The first record of tea in English came from a letter written by Richard Wickham, who ran an East India Company office in Japan, writing to a merchant in Macao requesting “the best sort of chaw” in 1615. Peter Mundy, a traveller and merchant who came across tea in Fujian in 1637, wrote, “chaa — only water with a kind of herb boyled in it “. Tea was sold in a coffee house in London in 1657, Samuel Pepys tasted tea in 1660, and Catherine of Braganza took the tea-drinking habit to the British court when she married Charles II in 1662. Tea, however, was not widely consumed in Britain until the 18th century, and remained expensive until the latter part of that period. British drinkers preferred to add sugar and milk to black tea, and black tea overtook green tea in popularity in the 1720s. Tea smuggling during the 18th century led to the general public being able to afford and consume tea. The British government removed the tax on tea, thereby eliminating the smuggling trade by 1785. In Britain and Ireland, tea was initially consumed as a luxury item on special occasions, such as religious festivals, wakes, and domestic work gatherings. The price of tea in Europe fell steadily during the 19th century, especially after Indian tea began to arrive in large quantities; by the late 19th century tea had become an everyday beverage for all levels of society. The popularity of tea also informed a number of historical events – the Tea Act of 1773 provoked the Boston Tea Party that escalated into the American Revolution, and the need to address the issue of British trade deficit caused by the demand for Chinese tea led to a trade in opium that resulted in the Opium Wars.
Tea was introduced into India by the British in an attempt to break the Chinese monopoly on tea. In 1841, Arthur Campbell brought seeds of Chinese tea from the Kumaun region and experimented with planting tea in Darjeeling. The Alubari tea garden was opened in 1856 and Darjeeling tea began to be produced. In 1848, Robert Fortune was sent by the East India Company on a mission to China to bring the tea plant back to Great Britain. He began his journey in high secrecy as his mission occurred in the lull between the Anglo-Chinese First Opium War (1839–1842) and Second Opium War (1856–1860). The Chinese tea plants he brought back were introduced to the Himalayas, though most did not survive. The British had discovered that a different variety of tea was endemic to Assam and the northeast region of India and that it was used by the local Singpho people, and these were then grown instead of the Chinese tea plant. Using the Chinese planting and cultivation techniques, the British launched a tea industry by offering land in Assam to any European who agreed to cultivate it for export.

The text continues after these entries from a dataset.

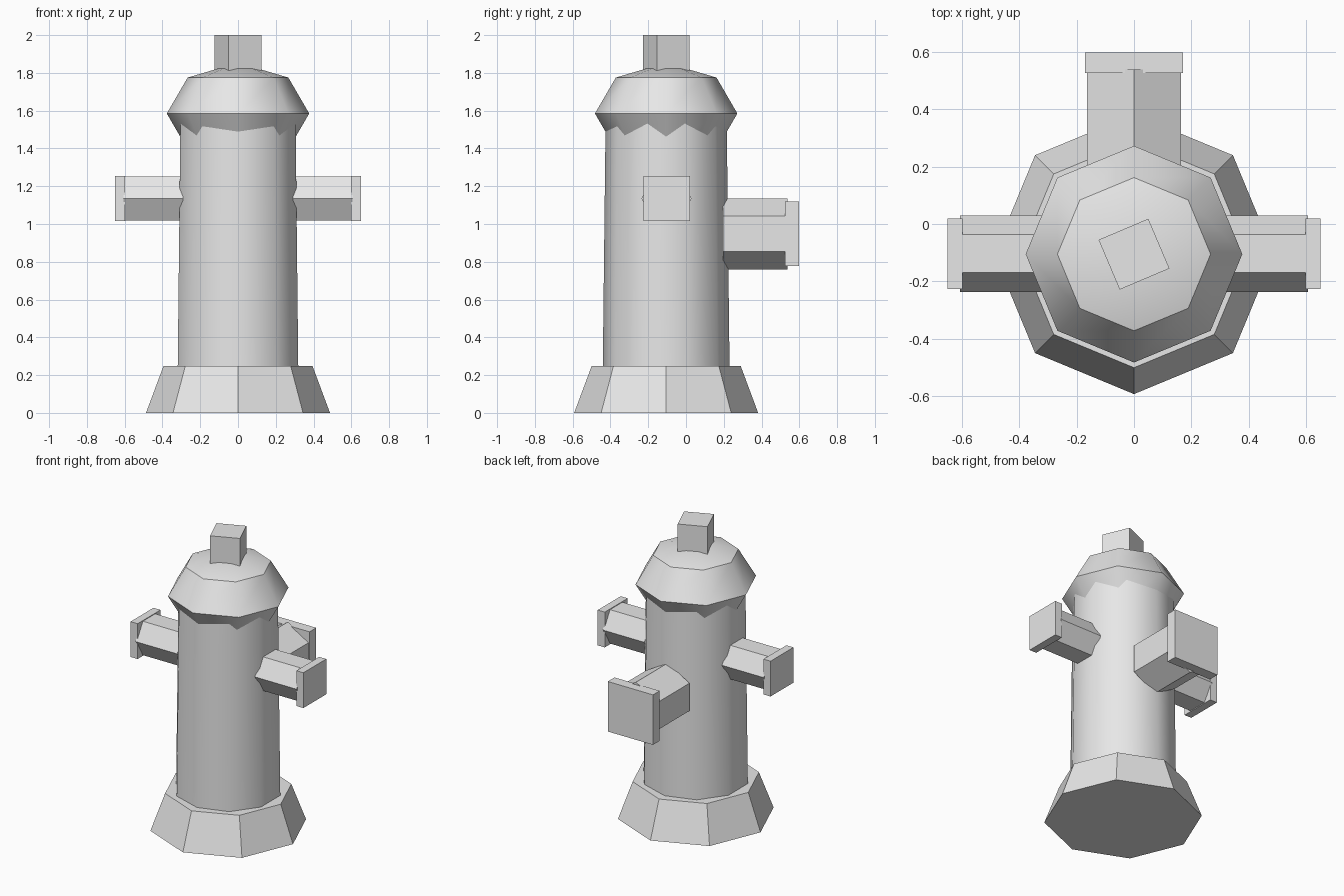
import bpy, bmesh, math
from mathutils import Matrix, Vector

if "Cube" in bpy.data.objects:
    bpy.data.objects.remove(bpy.data.objects["Cube"])

AXIS_Y = -0.105          # the barrel stands slightly forward of the centre

paint = bpy.data.materials.new("grey_paint")
paint.diffuse_color = (0.8, 0.8, 0.8, 1)
paint.use_nodes = True
paint.node_tree.nodes["Principled BSDF"].inputs["Base Color"].default_value = paint.diffuse_color


def finish(name, bm):
    """Turn a bmesh into a named object, smooth except at hard edges."""
    bmesh.ops.recalc_face_normals(bm, faces=bm.faces)
    mesh = bpy.data.meshes.new(name)
    bm.to_mesh(mesh)
    bm.free()
    ob = bpy.data.objects.new(name, mesh)
    bpy.context.collection.objects.link(ob)
    mesh.materials.append(paint)
    bpy.ops.object.select_all(action='DESELECT')
    ob.select_set(True)
    bpy.context.view_layer.objects.active = ob
    bpy.ops.object.shade_smooth_by_angle(angle=math.radians(40.5))
    return ob


def lathe(name, sides, phase, profile, matrix):
    """Stack of regular polygons (radius, height); radius 0 closes to a point."""
    bm = bmesh.new()
    rings = []
    for r, h in profile:
        count = sides if r > 0 else 1
        ring = []
        for i in range(count):
            a = math.radians(phase) + math.tau * i / sides
            ring.append(bm.verts.new(matrix @ Vector((r * math.cos(a), r * math.sin(a), h))))
        rings.append(ring)
    for lo, hi in zip(rings, rings[1:]):
        for i in range(sides):
            j = (i + 1) % sides
            quad = [lo[i % len(lo)], lo[j % len(lo)], hi[j % len(hi)], hi[i % len(hi)]]
            bm.faces.new(list(dict.fromkeys(quad)))
    for ring in (rings[0], rings[-1]):
        if len(ring) > 1:
            bm.faces.new(ring)
    return finish(name, bm)


def box(name, lo, hi):
    bm = bmesh.new()
    bmesh.ops.create_cube(bm, size=1)
    for v in bm.verts:
        v.co = [l + (c + 0.5) * (h - l) for c, l, h in zip(v.co, lo, hi)]
    return finish(name, bm)


upright = Matrix.Translation((0, AXIS_Y, 0))

# Flared foot, barrel and faceted dome
lathe("base", 8, 90, [(0.487, 0), (0.395, 0.247)], upright)
lathe("barrel", 10, 90, [(0.336, 0.2), (0.32, 1.6)], upright)
DOME_R, DOME_H, DOME_Z = 0.377, 0.269, 1.585
dome = []
for k in range(-2, 3):
    a = k * math.pi / 4
    r = DOME_R * math.cos(a) if abs(k) < 2 else 0
    dome.append((r, DOME_Z + DOME_H * math.sin(a)))
lathe("dome", 8, 90, dome, upright)

# Square operating nut, twisted on top of the dome
lathe("top_nut", 4, -22, [(0.133, 1.77), (0.133, 2.0)], upright)

# Six-sided side outlets with square caps
for side, label in ((-1, "left"), (1, "right")):
    pose = Matrix.Translation((0, -0.103, 1.135)) @ Matrix.Rotation(side * math.pi / 2, 4, 'Y')
    lathe(label + "_outlet", 6, 90, [(0.133, 0.292), (0.133, 0.606)], pose)
    x0, x1 = sorted((side * 0.597, side * 0.65))
    box(label + "_outlet_cap", (x0, -0.226, 1.015), (x1, 0.02, 1.255))

# Larger six-sided rear outlet with its cap
pose = Matrix.Translation((0, 0, 0.948)) @ Matrix.Rotation(-math.pi / 2, 4, 'X')
lathe("rear_outlet", 6, 90, [(0.188, 0.195), (0.188, 0.537)], pose)
box("rear_outlet_cap", (-0.17, 0.525, 0.778), (0.17, 0.597, 1.118))
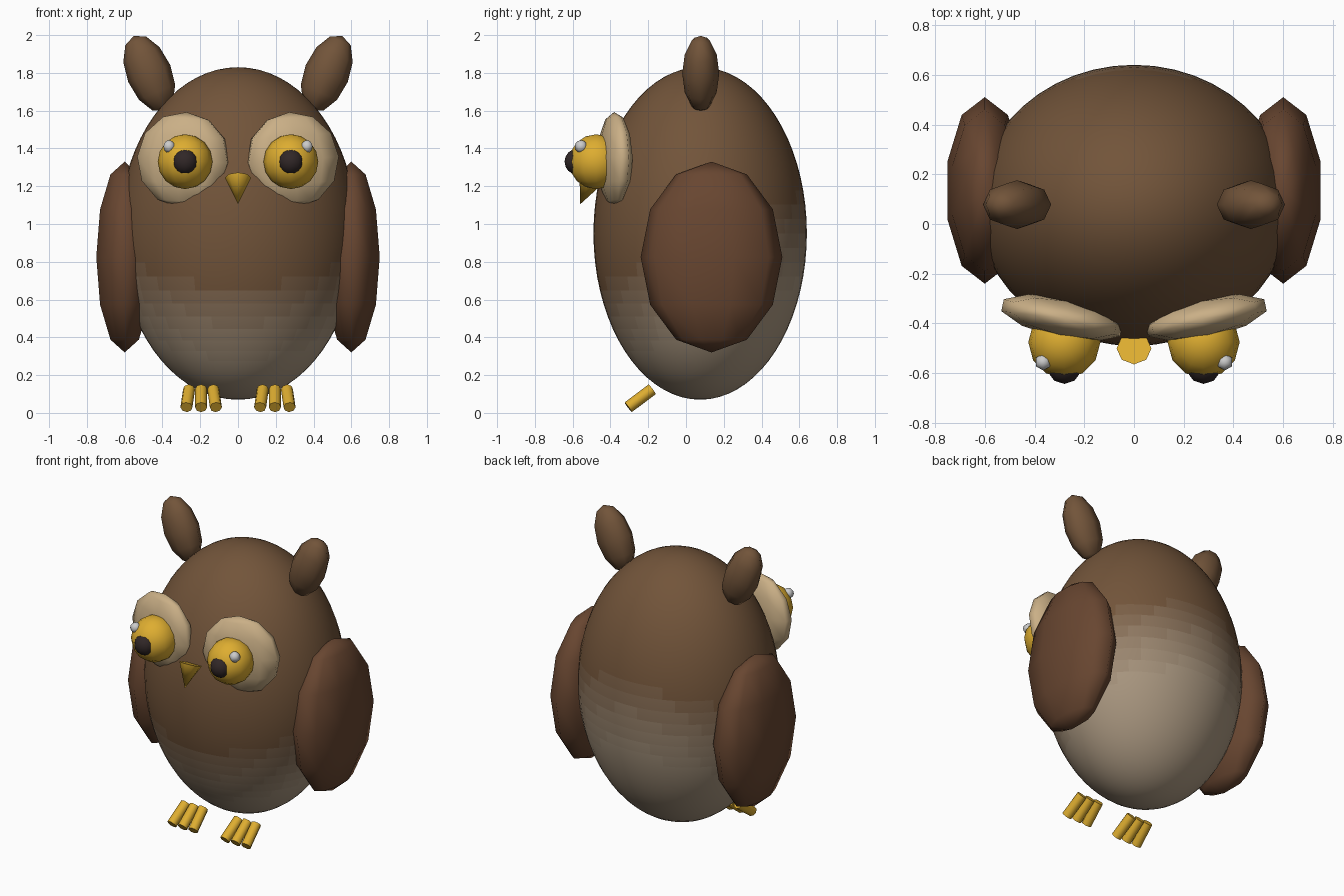
import bpy, bmesh
from math import radians
from mathutils import Matrix, Vector, Euler

if "Cube" in bpy.data.objects:
    bpy.data.objects.remove(bpy.data.objects["Cube"])


def material(name, rgb):
    m = bpy.data.materials.new(name)
    m.diffuse_color = (*rgb, 1)
    m.use_nodes = True
    m.node_tree.nodes["Principled BSDF"].inputs["Base Color"].default_value = m.diffuse_color
    return m


BROWN = (0.168, 0.089, 0.042)
CREAM = (0.40, 0.31, 0.216)
feather = material("feather_brown", BROWN)
wing_mat = material("wing_brown", (0.138, 0.061, 0.03))
tan = material("face_tan", (0.59, 0.43, 0.24))
gold = material("gold", (0.73, 0.42, 0.03))
dark = material("pupil_dark", (0.03, 0.02, 0.02))
white = material("glint_white", (0.9, 0.9, 0.9))


def finish(name, bm, mat):
    me = bpy.data.meshes.new(name)
    bm.to_mesh(me)
    bm.free()
    ob = bpy.data.objects.new(name, me)
    bpy.context.collection.objects.link(ob)
    if mat:
        me.materials.append(mat)
    return ob


def ellipsoid(name, loc, radii, segs, rings, mat, rot=(0, 0, 0)):
    bm = bmesh.new()
    m = Matrix.LocRotScale(Vector(loc), Euler([radians(a) for a in rot]), Vector(radii))
    bmesh.ops.create_uvsphere(bm, u_segments=segs, v_segments=rings, radius=1, matrix=m)
    for f in bm.faces:
        f.smooth = True
    return finish(name, bm, mat)


def rod(name, a, b, ra, rb, segs, mat):
    """Cone or cylinder running from point a to point b."""
    a, b = Vector(a), Vector(b)
    bm = bmesh.new()
    m = Matrix.Translation((a + b) / 2) @ (b - a).to_track_quat('Z', 'Y').to_matrix().to_4x4()
    bmesh.ops.create_cone(bm, cap_ends=True, segments=segs, radius1=ra, radius2=rb,
                          depth=(b - a).length, matrix=m)
    bmesh.ops.remove_doubles(bm, verts=bm.verts, dist=1e-5)
    axis = (b - a).normalized()
    for f in bm.faces:
        f.smooth = abs(f.normal.dot(axis)) < 0.9
    for e in bm.edges:
        if any(not f.smooth for f in e.link_faces):
            e.smooth = False
    return finish(name, bm, mat)


# Body: egg that fades from brown to cream toward the lower back
body = ellipsoid("body", (0, 0.075, 0.95), (0.63, 0.565, 0.88), 48, 36, None)
LEVELS = 10
for i in range(LEVELS):
    t = i / (LEVELS - 1)
    body.data.materials.append(material(
        f"body_tone_{i}", [p + (q - p) * t for p, q in zip(BROWN, CREAM)]))
for f in body.data.polygons:
    h = f.center.z - 0.45 * f.center.y
    t = min(1, max(0, (0.9 - h) / 0.5))
    f.material_index = round(t * (LEVELS - 1))

# Beak
rod("beak", (0, -0.50, 1.245), (0, -0.56, 1.105), 0.07, 0, 8, gold)

for side, s in (("left", -1), ("right", 1)):
    # Wings and ear tufts
    ellipsoid(f"wing_{side}", (s * 0.6, 0.135, 0.825), (0.158, 0.375, 0.505), 10, 6, wing_mat)
    ellipsoid(f"ear_tuft_{side}", (s * 0.47, 0.078, 1.797), (0.12, 0.098, 0.215), 8, 6,
              feather, (0, s * 22.5, 0))
    # Eyes: tan disc, golden ball, pupil and glint
    ellipsoid(f"eye_disc_{side}", (s * 0.29, -0.377, 1.34), (0.257, 0.08, 0.253), 10, 6,
              tan, (0, s * -4, s * 12))
    ellipsoid(f"eye_{side}", (s * 0.28, -0.475, 1.33), (0.145, 0.145, 0.145), 12, 8, gold)
    ellipsoid(f"pupil_{side}", (s * 0.28, -0.573, 1.33), (0.07, 0.07, 0.07), 10, 8, dark)
    ellipsoid(f"eye_glint_{side}", (s * 0.365, -0.555, 1.41), (0.034, 0.034, 0.034), 6, 6, white)
    # Toes, slightly fanned
    for k in (-1, 0, 1):
        rod(f"toe_{side}_{k + 2}", (s * (0.195 + k * 0.064), -0.179, 0.125),
            (s * (0.195 + k * 0.078), -0.306, 0.03), 0.032, 0.032, 8, gold)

Tea was originally consumed only by anglicised Indians; however, it became widely popular in India in the 1950s because of a successful advertising campaign by the India Tea Board.